- **Goal of the exercise**
Once the line containing "add(plaque, 'plaqueBoard', new" is found in the entries below, restate it and each following line word for word, stopping after the line containing "-0.304, -0.02, 0.008);".

Stored data
━━━

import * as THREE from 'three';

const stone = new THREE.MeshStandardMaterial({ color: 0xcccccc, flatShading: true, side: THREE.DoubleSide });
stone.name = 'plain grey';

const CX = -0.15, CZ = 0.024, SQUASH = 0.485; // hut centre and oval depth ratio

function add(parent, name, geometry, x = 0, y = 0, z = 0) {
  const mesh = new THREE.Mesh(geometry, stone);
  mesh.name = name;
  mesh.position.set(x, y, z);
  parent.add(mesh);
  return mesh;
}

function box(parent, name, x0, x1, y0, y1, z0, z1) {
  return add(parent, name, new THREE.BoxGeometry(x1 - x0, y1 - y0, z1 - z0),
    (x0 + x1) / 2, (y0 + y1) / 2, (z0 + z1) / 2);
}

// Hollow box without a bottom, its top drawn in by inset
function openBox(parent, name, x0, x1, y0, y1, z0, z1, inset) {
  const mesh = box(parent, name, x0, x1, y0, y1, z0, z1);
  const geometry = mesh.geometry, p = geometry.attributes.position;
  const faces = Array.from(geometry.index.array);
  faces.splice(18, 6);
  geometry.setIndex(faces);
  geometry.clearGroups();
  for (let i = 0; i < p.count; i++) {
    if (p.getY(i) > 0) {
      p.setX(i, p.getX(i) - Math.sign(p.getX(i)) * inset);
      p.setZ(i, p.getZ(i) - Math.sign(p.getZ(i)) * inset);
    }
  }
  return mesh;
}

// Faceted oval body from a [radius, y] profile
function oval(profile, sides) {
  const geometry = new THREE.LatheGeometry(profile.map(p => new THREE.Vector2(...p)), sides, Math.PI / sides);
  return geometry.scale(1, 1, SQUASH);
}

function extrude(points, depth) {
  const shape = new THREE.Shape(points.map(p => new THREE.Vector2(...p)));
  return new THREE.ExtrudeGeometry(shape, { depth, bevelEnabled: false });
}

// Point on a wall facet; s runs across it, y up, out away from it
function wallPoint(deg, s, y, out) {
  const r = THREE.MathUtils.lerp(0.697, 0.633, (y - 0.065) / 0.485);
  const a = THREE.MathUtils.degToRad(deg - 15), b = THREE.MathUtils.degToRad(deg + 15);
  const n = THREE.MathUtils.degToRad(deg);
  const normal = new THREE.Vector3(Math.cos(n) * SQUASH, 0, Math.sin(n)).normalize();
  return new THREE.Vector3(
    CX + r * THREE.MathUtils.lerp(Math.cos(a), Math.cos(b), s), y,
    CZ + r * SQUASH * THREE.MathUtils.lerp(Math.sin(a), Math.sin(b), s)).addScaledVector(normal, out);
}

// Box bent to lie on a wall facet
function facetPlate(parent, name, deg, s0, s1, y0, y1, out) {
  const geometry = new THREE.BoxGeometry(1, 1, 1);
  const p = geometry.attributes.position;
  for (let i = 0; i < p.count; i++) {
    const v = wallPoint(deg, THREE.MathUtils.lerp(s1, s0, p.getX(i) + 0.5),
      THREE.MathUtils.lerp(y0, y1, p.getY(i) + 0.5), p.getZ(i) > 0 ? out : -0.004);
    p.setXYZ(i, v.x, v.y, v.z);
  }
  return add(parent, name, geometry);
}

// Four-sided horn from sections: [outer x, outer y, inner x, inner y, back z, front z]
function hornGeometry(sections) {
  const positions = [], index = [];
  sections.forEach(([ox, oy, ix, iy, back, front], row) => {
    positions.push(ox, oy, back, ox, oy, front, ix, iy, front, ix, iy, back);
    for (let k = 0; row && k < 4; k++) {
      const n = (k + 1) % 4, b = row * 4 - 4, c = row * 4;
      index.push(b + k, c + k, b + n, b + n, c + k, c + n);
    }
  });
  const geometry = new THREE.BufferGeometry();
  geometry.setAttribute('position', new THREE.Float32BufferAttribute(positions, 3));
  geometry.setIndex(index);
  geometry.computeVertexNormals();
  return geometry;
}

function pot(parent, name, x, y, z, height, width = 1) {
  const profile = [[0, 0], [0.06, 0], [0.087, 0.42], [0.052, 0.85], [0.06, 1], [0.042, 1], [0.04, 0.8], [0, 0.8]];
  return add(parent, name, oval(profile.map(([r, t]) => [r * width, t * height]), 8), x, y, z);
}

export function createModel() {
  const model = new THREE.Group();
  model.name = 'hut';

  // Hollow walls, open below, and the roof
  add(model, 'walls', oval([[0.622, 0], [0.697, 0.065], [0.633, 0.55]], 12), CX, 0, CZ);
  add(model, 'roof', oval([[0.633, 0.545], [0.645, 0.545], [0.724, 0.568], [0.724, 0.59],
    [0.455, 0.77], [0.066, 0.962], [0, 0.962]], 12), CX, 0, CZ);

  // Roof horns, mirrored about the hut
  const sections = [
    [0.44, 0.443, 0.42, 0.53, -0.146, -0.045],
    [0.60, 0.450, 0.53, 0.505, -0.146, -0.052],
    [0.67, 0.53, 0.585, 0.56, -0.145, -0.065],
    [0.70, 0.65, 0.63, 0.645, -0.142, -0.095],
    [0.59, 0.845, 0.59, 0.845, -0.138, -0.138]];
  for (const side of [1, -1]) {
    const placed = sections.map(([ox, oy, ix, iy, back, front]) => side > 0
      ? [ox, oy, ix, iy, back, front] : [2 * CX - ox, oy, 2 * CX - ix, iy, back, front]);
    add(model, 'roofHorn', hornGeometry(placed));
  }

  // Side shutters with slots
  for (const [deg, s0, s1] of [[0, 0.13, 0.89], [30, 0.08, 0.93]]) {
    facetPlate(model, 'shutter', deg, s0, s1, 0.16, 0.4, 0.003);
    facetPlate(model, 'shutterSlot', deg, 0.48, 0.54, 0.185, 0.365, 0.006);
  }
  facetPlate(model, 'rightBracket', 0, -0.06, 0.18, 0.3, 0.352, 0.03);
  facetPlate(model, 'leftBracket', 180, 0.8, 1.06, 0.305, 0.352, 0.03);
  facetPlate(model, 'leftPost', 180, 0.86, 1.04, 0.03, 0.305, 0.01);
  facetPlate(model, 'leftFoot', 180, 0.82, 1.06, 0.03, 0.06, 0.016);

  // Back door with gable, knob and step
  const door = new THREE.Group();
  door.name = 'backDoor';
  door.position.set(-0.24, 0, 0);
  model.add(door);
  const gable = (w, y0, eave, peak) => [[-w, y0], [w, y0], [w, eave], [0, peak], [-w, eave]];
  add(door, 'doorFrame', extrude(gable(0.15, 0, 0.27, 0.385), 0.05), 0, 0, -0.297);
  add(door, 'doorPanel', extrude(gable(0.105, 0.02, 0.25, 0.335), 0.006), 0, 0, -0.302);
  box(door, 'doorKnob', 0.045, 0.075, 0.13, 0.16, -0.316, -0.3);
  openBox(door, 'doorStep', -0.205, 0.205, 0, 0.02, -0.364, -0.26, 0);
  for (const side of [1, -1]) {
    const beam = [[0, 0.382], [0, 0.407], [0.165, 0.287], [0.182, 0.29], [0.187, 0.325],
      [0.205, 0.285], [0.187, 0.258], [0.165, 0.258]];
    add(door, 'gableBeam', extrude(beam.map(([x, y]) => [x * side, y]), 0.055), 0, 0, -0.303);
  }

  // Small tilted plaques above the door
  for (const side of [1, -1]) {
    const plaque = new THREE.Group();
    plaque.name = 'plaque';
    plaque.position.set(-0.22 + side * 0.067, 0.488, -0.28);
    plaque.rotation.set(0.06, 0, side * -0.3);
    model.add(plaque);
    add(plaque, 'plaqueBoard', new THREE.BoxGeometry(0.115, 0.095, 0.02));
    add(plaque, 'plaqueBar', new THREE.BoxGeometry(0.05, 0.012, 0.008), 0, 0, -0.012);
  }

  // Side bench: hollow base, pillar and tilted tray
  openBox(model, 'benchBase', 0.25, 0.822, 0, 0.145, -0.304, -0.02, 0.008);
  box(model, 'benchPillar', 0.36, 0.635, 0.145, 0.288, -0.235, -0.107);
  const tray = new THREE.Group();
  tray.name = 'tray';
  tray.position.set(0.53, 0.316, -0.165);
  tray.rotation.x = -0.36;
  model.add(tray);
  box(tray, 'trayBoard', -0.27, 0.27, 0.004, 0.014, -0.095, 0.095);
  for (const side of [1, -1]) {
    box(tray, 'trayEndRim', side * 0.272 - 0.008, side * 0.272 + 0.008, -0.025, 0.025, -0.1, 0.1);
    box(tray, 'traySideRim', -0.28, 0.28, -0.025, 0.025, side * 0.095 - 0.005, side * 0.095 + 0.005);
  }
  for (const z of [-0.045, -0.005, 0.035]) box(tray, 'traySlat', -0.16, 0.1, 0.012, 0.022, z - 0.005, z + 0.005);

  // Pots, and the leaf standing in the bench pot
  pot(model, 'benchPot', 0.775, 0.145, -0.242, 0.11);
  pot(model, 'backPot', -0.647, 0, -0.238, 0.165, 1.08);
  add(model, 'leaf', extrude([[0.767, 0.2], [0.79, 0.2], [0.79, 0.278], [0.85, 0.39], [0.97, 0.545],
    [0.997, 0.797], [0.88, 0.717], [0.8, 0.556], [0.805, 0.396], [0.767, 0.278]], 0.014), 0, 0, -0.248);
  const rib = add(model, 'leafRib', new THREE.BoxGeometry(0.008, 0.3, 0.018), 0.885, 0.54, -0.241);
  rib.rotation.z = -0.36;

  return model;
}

━━━

- **Exercise output**
    add(plaque, 'plaqueBoard', new THREE.BoxGeometry(0.115, 0.095, 0.02));
    add(plaque, 'plaqueBar', new THREE.BoxGeometry(0.05, 0.012, 0.008), 0, 0, -0.012);
  }

  // Side bench: hollow base, pillar and tilted tray
  openBox(model, 'benchBase', 0.25, 0.822, 0, 0.145, -0.304, -0.02, 0.008);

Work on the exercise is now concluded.